### [WHAT THE TASK REQUIRES]
When you reach the line containing "# Head, hair and trunk" in the records below, start copying exactly, and stop once you have copied the line containing "half_width=0.345, inset=-0.02, side_inset=-0.033, cut=0.23)".

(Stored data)
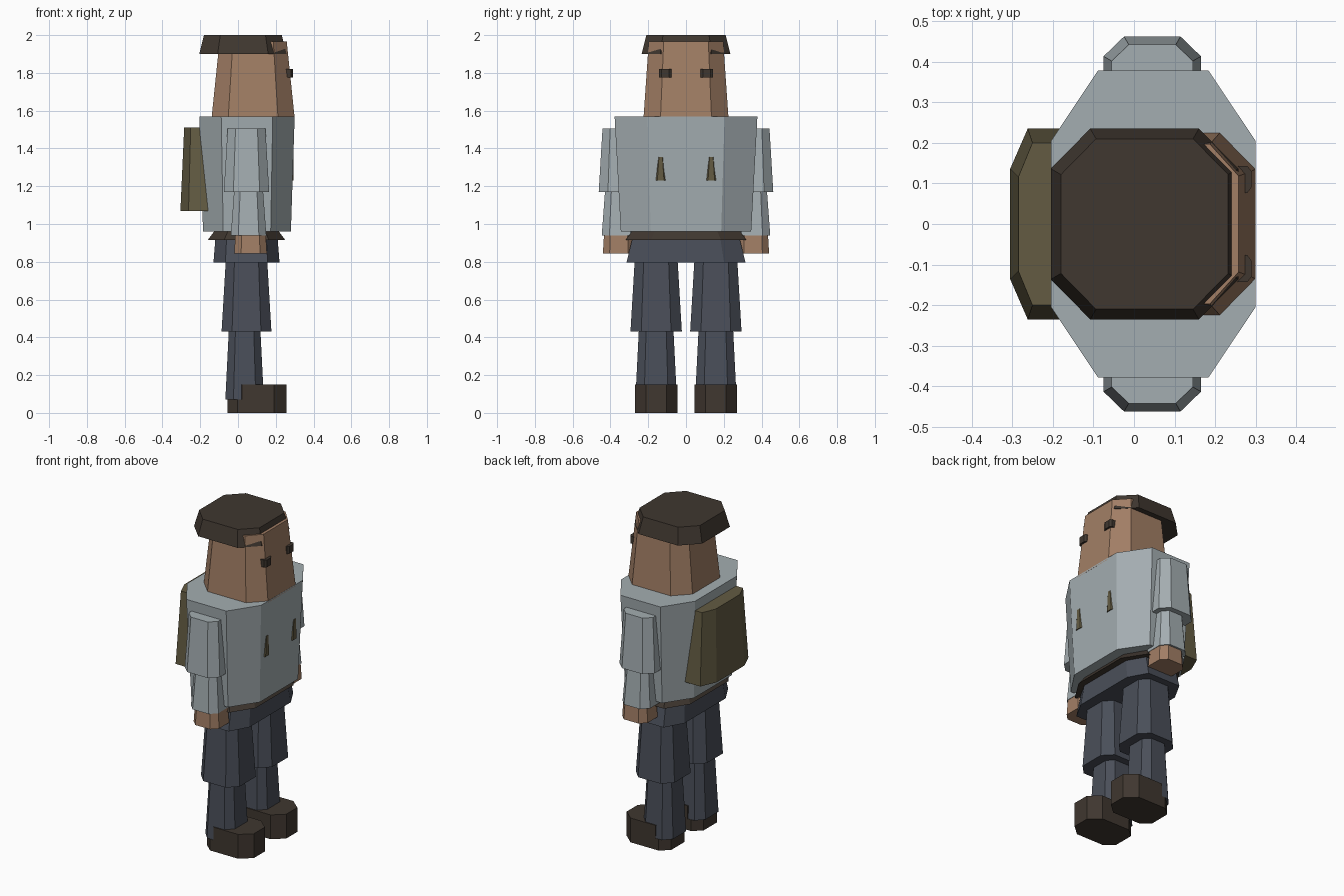
import bpy, bmesh

cube = bpy.data.objects.get("Cube")
if cube:
    bpy.data.objects.remove(cube, do_unlink=True)


def material(name, red, green, blue):
    created = bpy.data.materials.new(name)
    created.use_nodes = True
    colour = (red, green, blue, 1)
    created.diffuse_color = colour
    created.node_tree.nodes["Principled BSDF"].inputs["Base Color"].default_value = colour
    return created


shirt = material("pale grey cloth", 0.37, 0.42, 0.44)
skin = material("skin", 0.36, 0.21, 0.13)
denim = material("slate cloth", 0.068, 0.077, 0.1)
dark = material("dark brown", 0.05, 0.038, 0.029)
olive = material("olive canvas", 0.125, 0.105, 0.055)


def cut_corner_outline(back, front, right, left, cut, rear_cut):
    """Rectangle whose corners are cut by a fraction of its length and width."""
    length, width = front - back, left - right
    nose, heel, side = front - cut * length, back + rear_cut * length, cut * width
    return [(heel, right), (nose, right), (front, right + side), (front, left - side),
            (nose, left), (heel, left), (back, left - side), (back, right + side)]


def block(name, colour, bottom, top, back, front, half_width,
          centre=0, inset=0, side_inset=None, cut=0.21, rear_cut=None):
    """Eight-sided block; its top is drawn in by inset (lengthwise) and side_inset."""
    if side_inset is None:
        side_inset = inset
    if rear_cut is None:
        rear_cut = cut
    bm = bmesh.new()
    rings = []
    for height, shrink, squeeze in ((bottom, 0, 0), (top, inset, side_inset)):
        reach = half_width - squeeze
        outline = cut_corner_outline(back + shrink, front - shrink,
                                     centre - reach, centre + reach, cut, rear_cut)
        ring = [bm.verts.new((x, y, height)) for x, y in outline]
        bm.faces.new(ring)
        rings.append(ring)
    lower, upper = rings
    for i in range(len(lower)):
        bm.faces.new((lower[i - 1], lower[i], upper[i], upper[i - 1]))
    bmesh.ops.recalc_face_normals(bm, faces=bm.faces)
    mesh = bpy.data.meshes.new(name)
    bm.to_mesh(mesh)
    bm.free()
    mesh.materials.append(colour)
    bpy.context.collection.objects.link(bpy.data.objects.new(name, mesh))


# Head, hair and trunk
block("head", skin, bottom=1.56, top=1.966, back=-0.14, front=0.3,
      half_width=0.225, inset=0.042, side_inset=0.028, cut=0.2)
block("hair", dark, bottom=1.9, top=2, back=-0.205, front=0.257,
      half_width=0.235, inset=0.025)
block("torso", shirt, bottom=0.96, top=1.57, back=-0.185, front=0.28,
      half_width=0.345, inset=-0.02, side_inset=-0.033, cut=0.23)
block("belt", dark, bottom=0.915, top=0.962, back=-0.16, front=0.25,
      half_width=0.32, inset=0.035)
block("hips", denim, bottom=0.795, top=0.92, back=-0.13, front=0.22,
      half_width=0.315, inset=0.01, side_inset=0.03, cut=0.18)
block("backpack", olive, bottom=1.07, top=1.51, back=-0.305, front=-0.1,
      half_width=0.235, inset=0.02, side_inset=0.035)

for label, side in (("left", 1), ("right", -1)):
    # Eye and strap end
    block(label + "_eye", dark, bottom=1.775, top=1.82, back=0.24, front=0.29,
          half_width=0.033, centre=side * 0.11)
    block(label + "_strap", olive, bottom=1.23, top=1.355, back=0.25, front=0.295,
          half_width=0.03, centre=side * 0.134, side_inset=0.014)

    # Arm
    block(label + "_upper_arm", shirt, bottom=1.17, top=1.505, back=-0.075, front=0.165,
          half_width=0.116, centre=side * 0.346, inset=0.02)
    block(label + "_forearm", shirt, bottom=0.94, top=1.17, back=-0.038, front=0.15,
          half_width=0.097, centre=side * 0.349, inset=0.017)
    block(label + "_hand", skin, bottom=0.845, top=0.945, back=-0.02, front=0.153,
          half_width=0.085, centre=side * 0.355, inset=0.006)

    # Leg
    block(label + "_thigh", denim, bottom=0.43, top=0.8, back=-0.087, front=0.177,
          half_width=0.136, centre=side * 0.158, inset=0.022)
    block(label + "_shin", denim, bottom=0.07, top=0.43, back=-0.067, front=0.137,
          half_width=0.11, centre=side * 0.158, inset=0.018)

    # Shoe with a low heel behind it
    block(label + "_heel", dark, bottom=0, top=0.07, back=-0.055, front=0.2,
          half_width=0.112, centre=side * 0.158)
    block(label + "_shoe", dark, bottom=0, top=0.15, back=0, front=0.257,
          half_width=0.112, centre=side * 0.158, cut=0.26, rear_cut=0.08)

### [SOLUTION TO THE EXERCISE]
# Head, hair and trunk
block("head", skin, bottom=1.56, top=1.966, back=-0.14, front=0.3,
      half_width=0.225, inset=0.042, side_inset=0.028, cut=0.2)
block("hair", dark, bottom=1.9, top=2, back=-0.205, front=0.257,
      half_width=0.235, inset=0.025)
block("torso", shirt, bottom=0.96, top=1.57, back=-0.185, front=0.28,
      half_width=0.345, inset=-0.02, side_inset=-0.033, cut=0.23)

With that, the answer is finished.